At $1 per pound the frames were loaded with meat and perfect for stock. Dylan supplied me with a recipe for Brent’s Special Fish Stock and on Sunday I set to work making it. I used celery, onions, leeks, garlic, fennel, thyme and bay leaves from the garden.
There is something so gratifying about having most of everything you need to turn fish bones into a first class meal growing in your yard! Even more satisfying taking something that most of us would discard and turn it into a nourishing traditional food that will sit in my pantry waiting any last minute salmon chowders, Bourrides or Bouillabaisses. I may even get some shellfish from Taylor Shellfish and make a paella one night. The world is my oyster, so to speak.
The only change I made to this recipe is adding about 1/4 cup per pot of Rockridge Orchards apple ciderwhich has become my secret citrus replacer this year. Need a splash of lemon? Try it. Especially in fruit jams or pies and even gravy. It’s somewhere in between a vinegar and cider and adds amazing depth of flavor and balances acidity brilliantly. I love the local and sustainable substitutes! Although when my yuzu and meyer lemon start producing I’m sure I’ll be gushing about those as well.
Brent’s Special Fish Stock
1 pound of fish bones
4 large celery stalks – large dice
1 large or 2 small yellow onions - large dice
Top green part of 1 leek, washed and roughly chopped
1 bulb fennel – large dice
4 cloves garlic, crushed
2 cups dry white wine (I used Chateau Ste. Michelle Sauvignon Blanc)
1 T white peppercorns
1 T coriander seeds
2 bay leaves
1 T finely – ground sea salt
6 fresh thyme sprigs
- Roast the fish bones in a 400 degree oven for approximately 30 minutes
- Roast ingredients 2-6 for 15-20 minutes or until caramelized
- Put all the ingredients in a heavy bottom pot and fill with water about 3 inches above the bones
- Bring to a full boil and turn down to a simmer. Let the stock cook for about 2-3 hours, skimming any fat and scum that rises to the surface as it cooks.
- Stock will keep in the fridge for about 7 days, or in the freezer for a few months.
I strained my stock when it was cool.
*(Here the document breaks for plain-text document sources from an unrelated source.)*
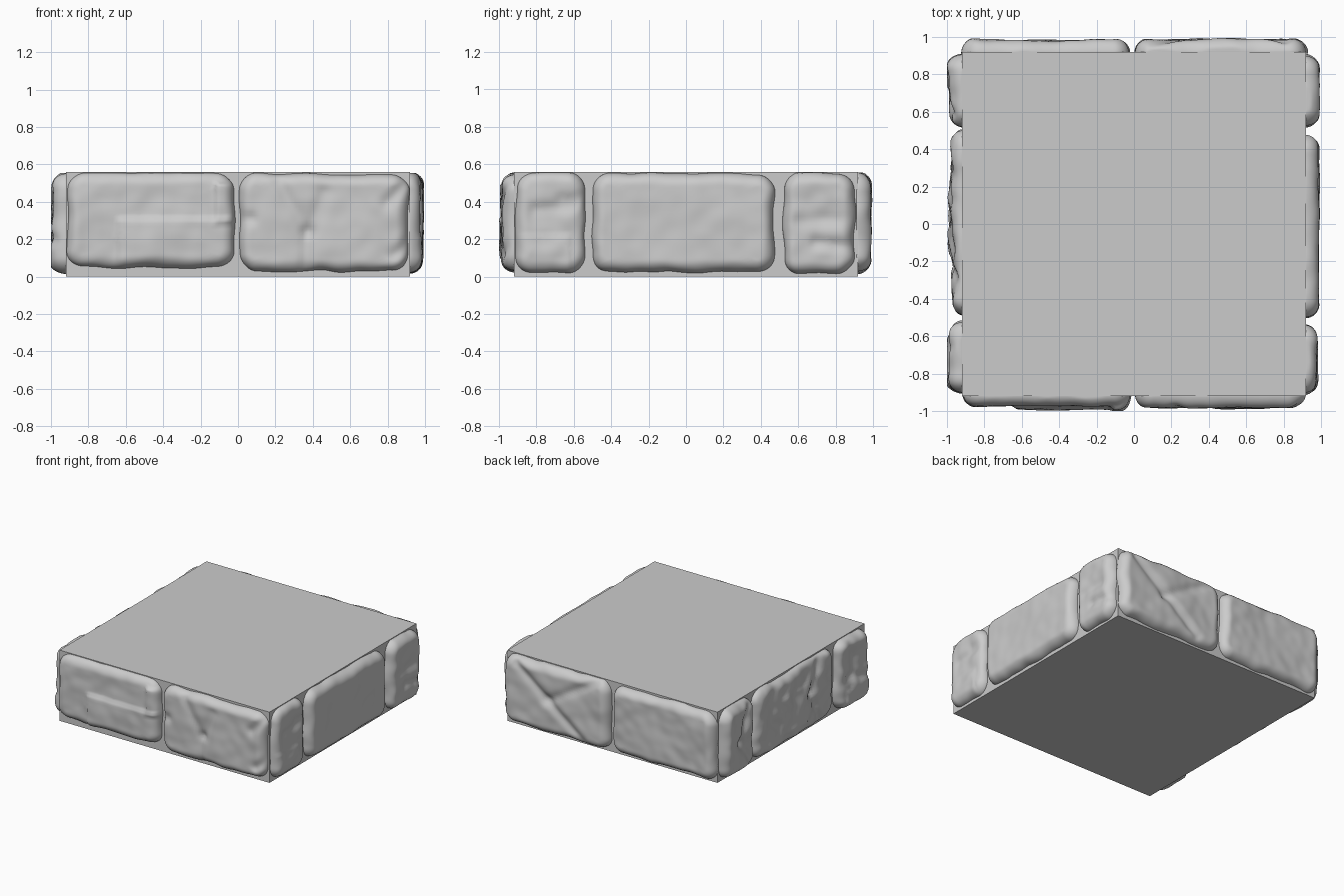
import bpy
import bmesh
import math
from mathutils import Vector, noise

if "Cube" in bpy.data.objects:
    bpy.data.objects.remove(bpy.data.objects["Cube"], do_unlink=True)

HALF, TALL = 0.92, 0.56

stone_grey = bpy.data.materials.new("stone_grey")
stone_grey.use_nodes = True
grey = (0.6, 0.6, 0.6, 1)
stone_grey.diffuse_color = grey
stone_grey.node_tree.nodes["Principled BSDF"].inputs["Base Color"].default_value = grey


def finish(bm, name):
    bmesh.ops.recalc_face_normals(bm, faces=bm.faces)
    mesh = bpy.data.meshes.new(name)
    bm.to_mesh(mesh)
    bm.free()
    mesh.materials.append(stone_grey)
    obj = bpy.data.objects.new(name, mesh)
    bpy.context.collection.objects.link(obj)
    return obj


def smoothstep(x):
    x = max(0.0, min(1.0, x))
    return x * x * (3 - 2 * x)


def segment_distance(p, a, b):
    ab = b - a
    t = max(0.0, min(1.0, (p - a).dot(ab) / ab.length_squared))
    return (p - a - ab * t).length


# Wall faces: (position along the wall, outward height, z) to world space
WALLS = {
    "front": lambda s, h, z: (s, -HALF - h, z),
    "back": lambda s, h, z: (s, HALF + h, z),
    "left": lambda s, h, z: (HALF + h, s, z),
    "right": lambda s, h, z: (-HALF - h, s, z),
}


def stone(name, wall, s0, s1, z0, z1, depth=0.06, rough=0.008, grooves=(), ledges=()):
    """Pillow-shaped stone face with a rounded outline, grooves and raised ledges."""
    place = WALLS[wall]
    hw, hh = (s1 - s0) / 2, (z1 - z0) / 2
    cs, cz = (s0 + s1) / 2, (z0 + z1) / 2
    r = 0.09
    nu, nv = max(36, int(hw * 150)), 44
    bm = bmesh.new()
    rows = []
    for j in range(nv + 1):
        row = []
        for i in range(nu + 1):
            # Samples gather towards the rim
            u = math.sin((i / nu - 0.5) * math.pi)
            v = math.sin((j / nv - 0.5) * math.pi)
            m = max(abs(u), abs(v))
            x, y = u * hw, v * hh
            ix, iy = (hw - r) * m, (hh - r) * m
            dx, dy = abs(x) - ix, abs(y) - iy
            if dx > 0 and dy > 0:
                k = r * m / math.hypot(dx, dy)
                x = math.copysign(ix + dx * k, x)
                y = math.copysign(iy + dy * k, y)
            # Rounded rim from the distance to the outline
            qx, qy = abs(x) - hw + r, abs(y) - hh + r
            rim = r - math.hypot(max(qx, 0), max(qy, 0)) - min(max(qx, qy), 0)
            t = max(0.0, min(1.0, rim / 0.065))
            swell = math.sqrt(1 - (1 - t) ** 2)
            # Hand-cut outline wobble
            wob = noise.noise_vector(Vector(place(cs + x, 0, cz + y)) * 7) * 0.014 * m ** 4
            p = Vector((cs + x + wob.x, min(max(cz + y + wob.y, 0.005), TALL - 0.005)))
            # Surface relief
            q = Vector(place(p.x, 0, p.y))
            h = depth + rough * (1.3 * noise.noise(q * 4) + 0.7 * noise.noise(q * 11))
            for ax, az, bx, bz, cut in grooves:
                d = segment_distance(p, Vector((ax, az)), Vector((bx, bz)))
                h -= cut * math.exp(-(d / 0.035) ** 2)
            for l0, l1, b0, b1, lift in ledges:
                inside = min(p.x - l0, l1 - p.x, p.y - b0, b1 - p.y)
                h += lift * smoothstep(inside / 0.03 + 0.5)
            h = min(h * swell, 0.08) - 0.008 * (1 - swell)
            row.append(bm.verts.new(place(p.x, h, p.y)))
        rows.append(row)
    for a, b in zip(rows, rows[1:]):
        for i in range(nu):
            bm.faces.new((a[i], a[i + 1], b[i + 1], b[i]))
    # Closed back, hidden in the core
    rim_edges = [e for e in bm.edges if e.is_boundary]
    bmesh.ops.holes_fill(bm, edges=rim_edges, sides=0)
    obj = finish(bm, name)
    for poly in obj.data.polygons:
        poly.use_smooth = True


# Square core slab
bm = bmesh.new()
bmesh.ops.create_cube(bm, size=1)
bmesh.ops.scale(bm, vec=(2 * HALF, 2 * HALF, TALL), verts=bm.verts)
bmesh.ops.translate(bm, vec=(0, 0, TALL / 2), verts=bm.verts)
finish(bm, "core_slab")

# Front stones
stone("front_stone_right", "front", -0.91, -0.02, 0.05, 0.555, 0.052,
      ledges=[(-0.64, -0.02, 0.0, 0.31, 0.02), (-0.12, -0.02, 0.29, 0.5, 0.022)])
stone("front_stone_left", "front", 0.01, 0.91, 0.025, 0.55, 0.064,
      grooves=[(0.22, 0.5, 0.37, 0.24, 0.012), (0.37, 0.24, 0.36, 0.03, 0.018),
               (0.46, 0.45, 0.38, 0.24, 0.01), (0.8, 0.4, 0.9, 0.5, 0.015),
               (0.84, 0.12, 0.91, 0.18, 0.015), (0.01, 0.31, 0.07, 0.31, 0.02)])

# Back stones
stone("back_stone_left", "back", 0.01, 0.92, 0.02, 0.555, 0.067,
      grooves=[(0.8, 0.51, 0.23, 0.06, 0.02), (0.1, 0.54, 0.54, 0.28, 0.016)])
stone("back_stone_right", "back", -0.92, -0.02, 0.02, 0.55, 0.062)

# Left wall stones
stone("left_stone_front", "left", -0.91, -0.54, 0.02, 0.555, 0.06, 0.012,
      grooves=[(-0.8, 0.36, -0.6, 0.38, 0.012), (-0.66, 0.42, -0.56, 0.42, 0.014)],
      ledges=[(-0.9, -0.62, 0.0, 0.22, 0.008)])
stone("left_stone_middle", "left", -0.5, 0.47, 0.025, 0.55, 0.068, 0.006)
stone("left_stone_back", "left", 0.52, 0.9, 0.015, 0.555, 0.066, 0.012,
      grooves=[(0.7, 0.18, 0.88, 0.16, 0.015), (0.6, 0.3, 0.8, 0.3, 0.008)])

# Right wall stones
stone("right_stone_front", "right", -0.9, -0.52, 0.015, 0.555, 0.07, 0.014,
      grooves=[(-0.88, 0.2, -0.64, 0.26, 0.02), (-0.7, 0.28, -0.66, 0.52, 0.014)],
      ledges=[(-0.9, -0.6, 0.0, 0.16, 0.008)])
stone("right_stone_middle", "right", -0.48, 0.5, 0.02, 0.55, 0.058, 0.02,
      grooves=[(-0.3, 0.54, -0.18, 0.3, 0.02), (-0.18, 0.3, -0.3, 0.05, 0.02)],
      ledges=[(-0.12, 0.2, 0.1, 0.4, 0.008)])
stone("right_stone_back", "right", 0.52, 0.91, 0.015, 0.555, 0.066, 0.016,
      grooves=[(0.6, 0.5, 0.72, 0.26, 0.02), (0.72, 0.26, 0.58, 0.06, 0.02)])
The longer you leave the fish frames in the stock the fishier it will become. After leaving my stock in the fridge overnight I carefully removed the fat from the surface then reduced it to half. I canned it in the pressure canner on 11 pounds of pressure for 35 minutes. Each quart will make a full pot of something this winter!
One quick and easy dish you can make with this stock is Saigon Fish Soup. It’s a little like Pho in that once you have the stock prepared the rest of the meal comes together in the same amount of time it takes to microwave something frozen.
I pulled some red dragon carrots (did I tell you how much I love these carrots?), leeks and Thai basil from the garden. Once the carrot and leeks were approaching done I added some Loki Salmon but any fish would do. You could use noodles or cook rice in the soup itself. When the fish finished cooking in a few minute’s time I added a few cubes of the key lime juice I had frozen last winter, the thai basil and served it with the last of Tonnemaker’s jalapenos that I bought a few weeks ago just before the frosts started.
So quick. So simple. So yummy.